Commonly used? I don't think I've ever once heard the idiom without "down," and it sounds plain wrong to me without it.
Eh, it's a big country and everybody else talks funny at times. You require it, I don't. We could both easily find a dozen people to agree with us that the other is wrong, just by going out to buy some milk.
One thing you may have noticed or surely will notice soon from time on this forum is that there are frequently disagreements about the acceptability of a word or phrase between even native speaker members of the same country.
Isoglosses and dialect boundaries change sometimes with as little as a 15 mile geographical difference. Sometimes the size of the country attributes to the linguistic dispersion, but not always.
For instance, look at the UK versus the US. The UK is about 1/40th the size of the US geographically, and still has something like 56 regional dialects, while the US for all its greater size, only has roughly 24 or so. The exact numbers vary depending on what you consider distinct (versus sub-dialect) and whose research you cite, but I think it's rather fascinating that a country forty times smaller has over twice as many dialects of the same basic language.
With that in mind, I'm rarely surprised to hear another American disagree with me about what's acceptable. It's only a surprise if/when somebody who has a similar background and upbringing as myself disagrees with me.
Here are a couple of sites showing a few of these regional AmE differences. I've reviewed them probably a hundred times and still find them fascinating.
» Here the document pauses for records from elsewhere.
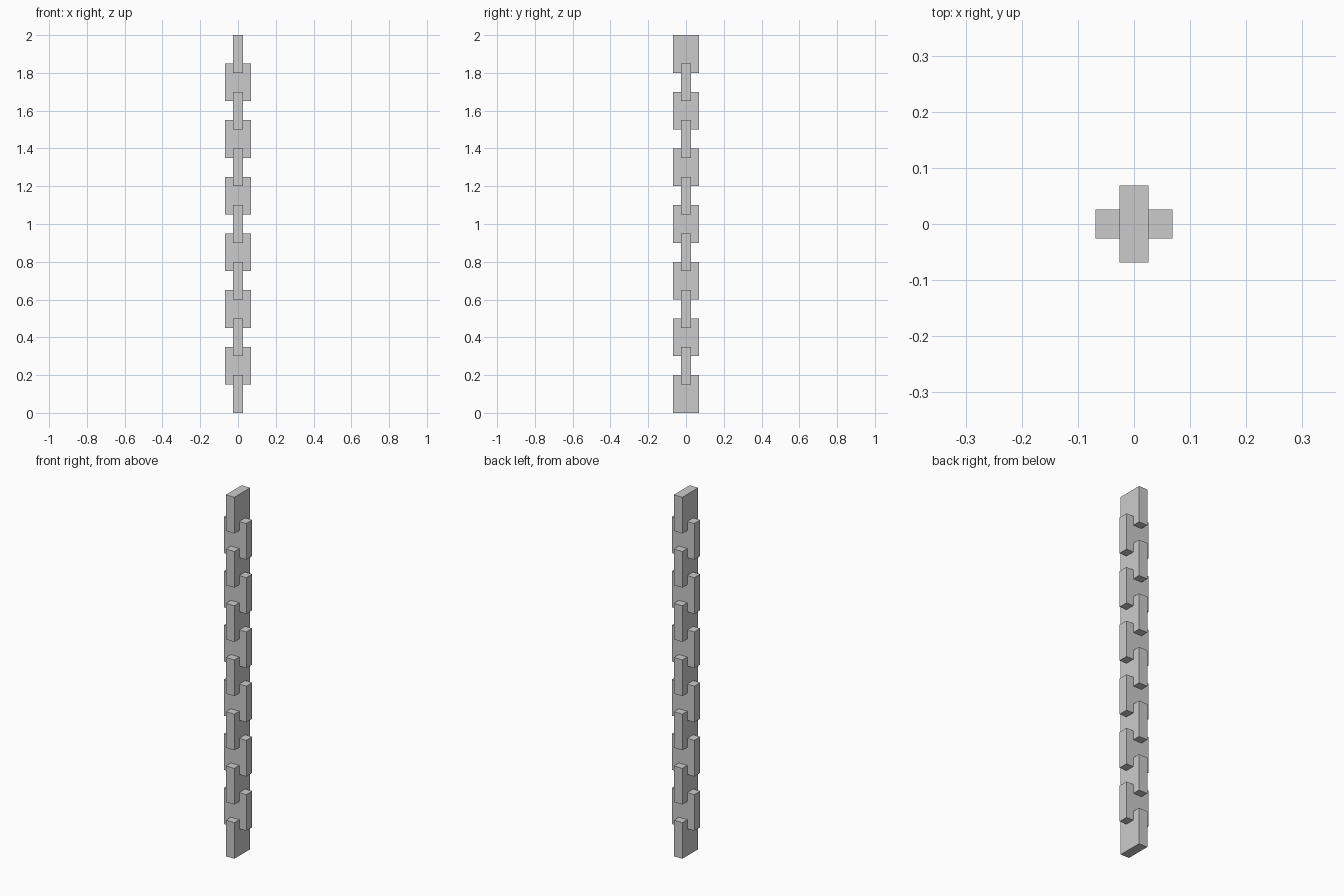
import bpy

if "Cube" in bpy.data.objects:
    bpy.data.objects.remove(bpy.data.objects["Cube"])

WIDE, THIN, HEIGHT, STEP, COUNT = 0.138, 0.052, 0.2, 0.15, 13


def add_link(name, size, z):
    bpy.ops.mesh.primitive_cube_add(size=1, location=(0, 0, z))
    link = bpy.context.object
    link.name = name
    link.scale = size
    bpy.ops.object.transform_apply(location=False, rotation=False, scale=True)


# Overlapping flat links, each turned a quarter from the one below
for i in range(COUNT):
    size = (WIDE, THIN, HEIGHT) if i % 2 else (THIN, WIDE, HEIGHT)
    add_link(f"chain_link_{i + 1:02d}", size, HEIGHT / 2 + i * STEP)
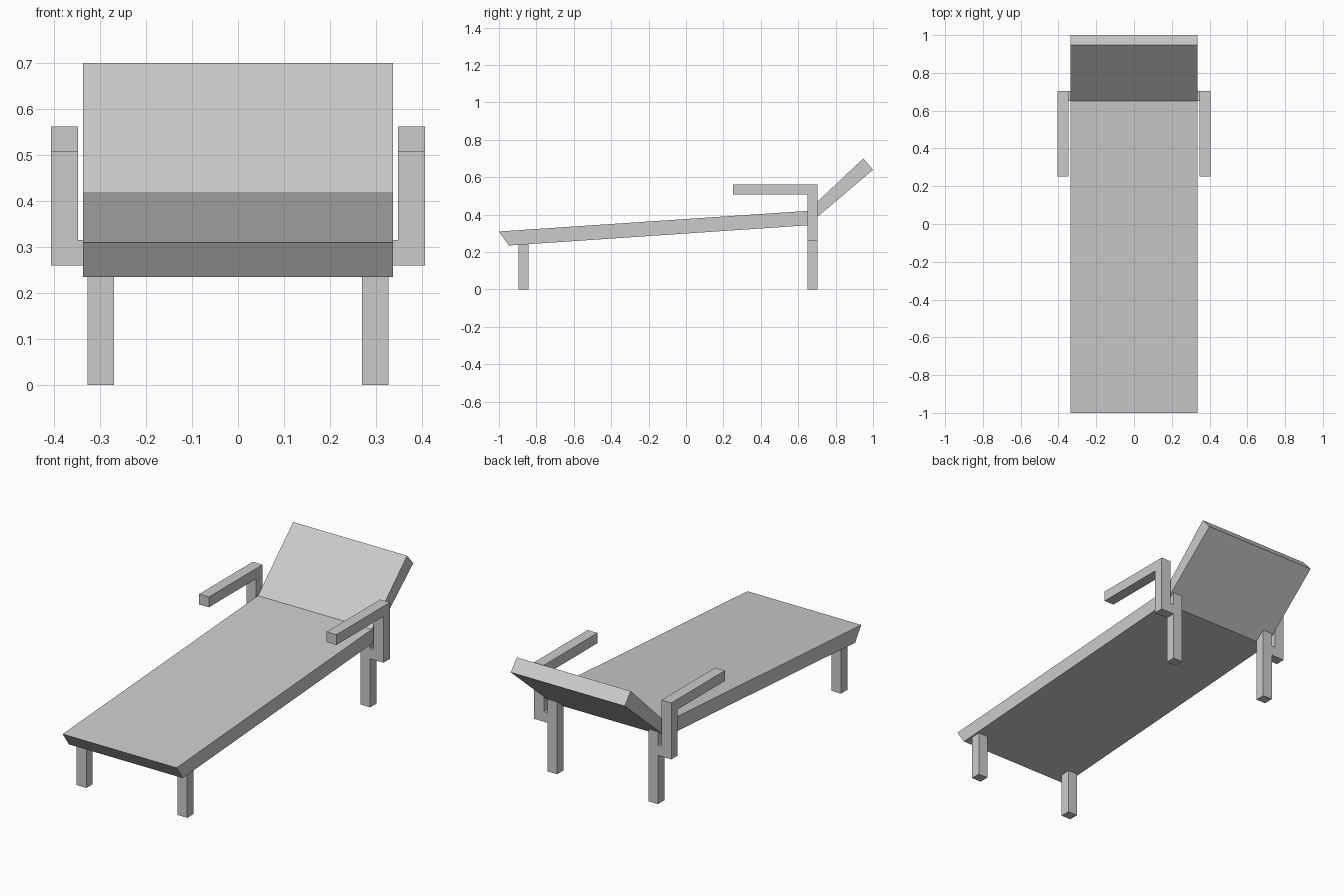
import bpy, bmesh
from mathutils import Vector

if "Cube" in bpy.data.objects:
    bpy.data.objects.remove(bpy.data.objects["Cube"])


def extrude(name, profile, to_point, depth, mirror=False):
    """Extrude a 2D profile along a vector; optionally mirror it across x = 0."""
    bm = bmesh.new()
    face = bm.faces.new([bm.verts.new(to_point(a, b)) for a, b in profile])
    result = bmesh.ops.extrude_face_region(bm, geom=[face], use_keep_orig=True)
    moved = [v for v in result["geom"] if isinstance(v, bmesh.types.BMVert)]
    bmesh.ops.translate(bm, verts=moved, vec=Vector(depth))
    bmesh.ops.recalc_face_normals(bm, faces=bm.faces)
    mesh = bpy.data.meshes.new(name)
    bm.to_mesh(mesh)
    bm.free()
    obj = bpy.data.objects.new(name, mesh)
    bpy.context.collection.objects.link(obj)
    if mirror:
        mod = obj.modifiers.new("Mirror", "MIRROR")
        mod.use_mirror_merge = False
    return obj


HALF = 0.337

# Seat slab, with a slanted foot end
extrude("seat",
        [(-1, 0.31), (0.65, 0.42), (0.65, 0.343), (-0.948, 0.235)],
        lambda y, z: (-HALF, y, z), (2 * HALF, 0, 0))

# Backrest, mitred against the seat
extrude("backrest",
        [(0.65, 0.42), (0.948, 0.70), (1, 0.64), (0.65, 0.343)],
        lambda y, z: (-HALF, y, z), (2 * HALF, 0, 0))

# Front legs
extrude("front_legs",
        [(0.27, 0), (0.327, 0), (0.327, 0.26), (0.27, 0.26)],
        lambda x, z: (x, -0.896, z), (0, 0.054, 0), mirror=True)

# Back legs joined by a short bracket to the armrest posts
extrude("back_legs_and_posts",
        [(0.27, 0), (0.327, 0), (0.327, 0.26), (0.406, 0.26),
         (0.406, 0.562), (0.348, 0.562), (0.348, 0.315),
         (0.327, 0.315), (0.327, 0.386), (0.27, 0.386)],
        lambda x, z: (x, 0.65, z), (0, 0.054, 0), mirror=True)

# Armrests reaching forward from the posts
extrude("armrests",
        [(0.348, 0.507), (0.406, 0.507), (0.406, 0.562), (0.348, 0.562)],
        lambda x, z: (x, 0.251, z), (0, 0.399, 0), mirror=True)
(with additional AmE dialectical information elsewhere on the site)
Harvard dialect survey